**RECORDS FOR THIS EXERCISE:**

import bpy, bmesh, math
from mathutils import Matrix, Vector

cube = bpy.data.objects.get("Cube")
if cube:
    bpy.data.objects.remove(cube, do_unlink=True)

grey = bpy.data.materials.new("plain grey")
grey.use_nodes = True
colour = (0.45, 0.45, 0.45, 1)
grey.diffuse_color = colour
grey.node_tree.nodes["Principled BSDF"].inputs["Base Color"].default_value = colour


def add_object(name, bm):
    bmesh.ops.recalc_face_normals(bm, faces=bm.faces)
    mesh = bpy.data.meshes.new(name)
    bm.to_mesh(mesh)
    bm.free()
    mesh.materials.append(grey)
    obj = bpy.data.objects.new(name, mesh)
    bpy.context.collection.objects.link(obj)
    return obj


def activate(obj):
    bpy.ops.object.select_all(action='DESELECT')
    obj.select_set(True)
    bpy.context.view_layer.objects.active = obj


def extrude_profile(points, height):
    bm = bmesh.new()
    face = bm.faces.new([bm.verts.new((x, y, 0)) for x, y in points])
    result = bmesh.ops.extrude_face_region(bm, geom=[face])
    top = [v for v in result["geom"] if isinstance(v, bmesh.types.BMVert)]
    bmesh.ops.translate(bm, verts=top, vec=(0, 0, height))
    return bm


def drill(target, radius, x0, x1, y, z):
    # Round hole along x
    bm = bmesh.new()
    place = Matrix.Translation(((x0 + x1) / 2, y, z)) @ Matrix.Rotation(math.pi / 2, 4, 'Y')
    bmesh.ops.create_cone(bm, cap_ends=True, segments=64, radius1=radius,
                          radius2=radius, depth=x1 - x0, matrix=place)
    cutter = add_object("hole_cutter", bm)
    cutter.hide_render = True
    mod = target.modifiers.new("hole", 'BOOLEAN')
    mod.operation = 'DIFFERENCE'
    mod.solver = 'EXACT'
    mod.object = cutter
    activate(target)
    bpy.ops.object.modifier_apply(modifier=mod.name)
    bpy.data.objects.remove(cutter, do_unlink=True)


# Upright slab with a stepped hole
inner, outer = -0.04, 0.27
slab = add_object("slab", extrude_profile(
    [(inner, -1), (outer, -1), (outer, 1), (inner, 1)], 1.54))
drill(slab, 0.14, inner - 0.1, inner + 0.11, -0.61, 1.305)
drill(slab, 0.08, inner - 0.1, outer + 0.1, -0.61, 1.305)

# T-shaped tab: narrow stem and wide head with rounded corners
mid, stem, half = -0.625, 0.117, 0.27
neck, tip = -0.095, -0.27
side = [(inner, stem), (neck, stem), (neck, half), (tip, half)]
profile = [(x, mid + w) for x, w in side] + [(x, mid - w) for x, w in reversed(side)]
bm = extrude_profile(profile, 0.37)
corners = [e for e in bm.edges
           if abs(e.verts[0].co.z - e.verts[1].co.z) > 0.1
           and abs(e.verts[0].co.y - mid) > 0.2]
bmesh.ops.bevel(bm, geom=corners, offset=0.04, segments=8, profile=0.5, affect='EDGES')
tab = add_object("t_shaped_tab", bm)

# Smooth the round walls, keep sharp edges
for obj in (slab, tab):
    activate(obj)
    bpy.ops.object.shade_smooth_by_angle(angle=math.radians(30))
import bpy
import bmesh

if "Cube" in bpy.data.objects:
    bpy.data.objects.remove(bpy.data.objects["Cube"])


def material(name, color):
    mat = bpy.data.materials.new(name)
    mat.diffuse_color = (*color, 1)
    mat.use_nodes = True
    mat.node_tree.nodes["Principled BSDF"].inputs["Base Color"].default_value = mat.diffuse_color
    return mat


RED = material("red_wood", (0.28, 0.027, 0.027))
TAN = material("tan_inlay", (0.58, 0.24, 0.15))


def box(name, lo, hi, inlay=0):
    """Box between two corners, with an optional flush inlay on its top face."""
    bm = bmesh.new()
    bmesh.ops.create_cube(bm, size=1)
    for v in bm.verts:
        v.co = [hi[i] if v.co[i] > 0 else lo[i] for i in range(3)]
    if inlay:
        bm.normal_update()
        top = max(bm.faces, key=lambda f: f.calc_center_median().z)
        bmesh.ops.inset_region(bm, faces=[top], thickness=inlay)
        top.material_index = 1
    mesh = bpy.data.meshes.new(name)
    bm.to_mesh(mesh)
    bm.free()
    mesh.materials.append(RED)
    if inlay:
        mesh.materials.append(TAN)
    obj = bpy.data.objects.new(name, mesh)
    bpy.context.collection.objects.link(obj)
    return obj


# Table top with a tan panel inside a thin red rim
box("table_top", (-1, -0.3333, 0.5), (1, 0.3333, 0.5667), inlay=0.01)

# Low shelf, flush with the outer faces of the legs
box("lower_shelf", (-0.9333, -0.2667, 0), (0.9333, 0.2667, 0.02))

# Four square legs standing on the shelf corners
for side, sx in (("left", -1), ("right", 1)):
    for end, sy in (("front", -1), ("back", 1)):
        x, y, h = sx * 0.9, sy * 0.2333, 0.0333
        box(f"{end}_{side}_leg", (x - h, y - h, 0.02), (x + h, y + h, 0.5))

**EXERCISE BRIEF:**
Please, from the entries above, set down exactly the lines from the one containing "[(inner, -1), (outer, -1), (outer, 1), (inner, 1)], 1.54))" through the one containing "neck, tip = -0.095, -0.27", and only those.

**YOUR SOLUTION:**
    [(inner, -1), (outer, -1), (outer, 1), (inner, 1)], 1.54))
drill(slab, 0.14, inner - 0.1, inner + 0.11, -0.61, 1.305)
drill(slab, 0.08, inner - 0.1, outer + 0.1, -0.61, 1.305)

# T-shaped tab: narrow stem and wide head with rounded corners
mid, stem, half = -0.625, 0.117, 0.27
neck, tip = -0.095, -0.27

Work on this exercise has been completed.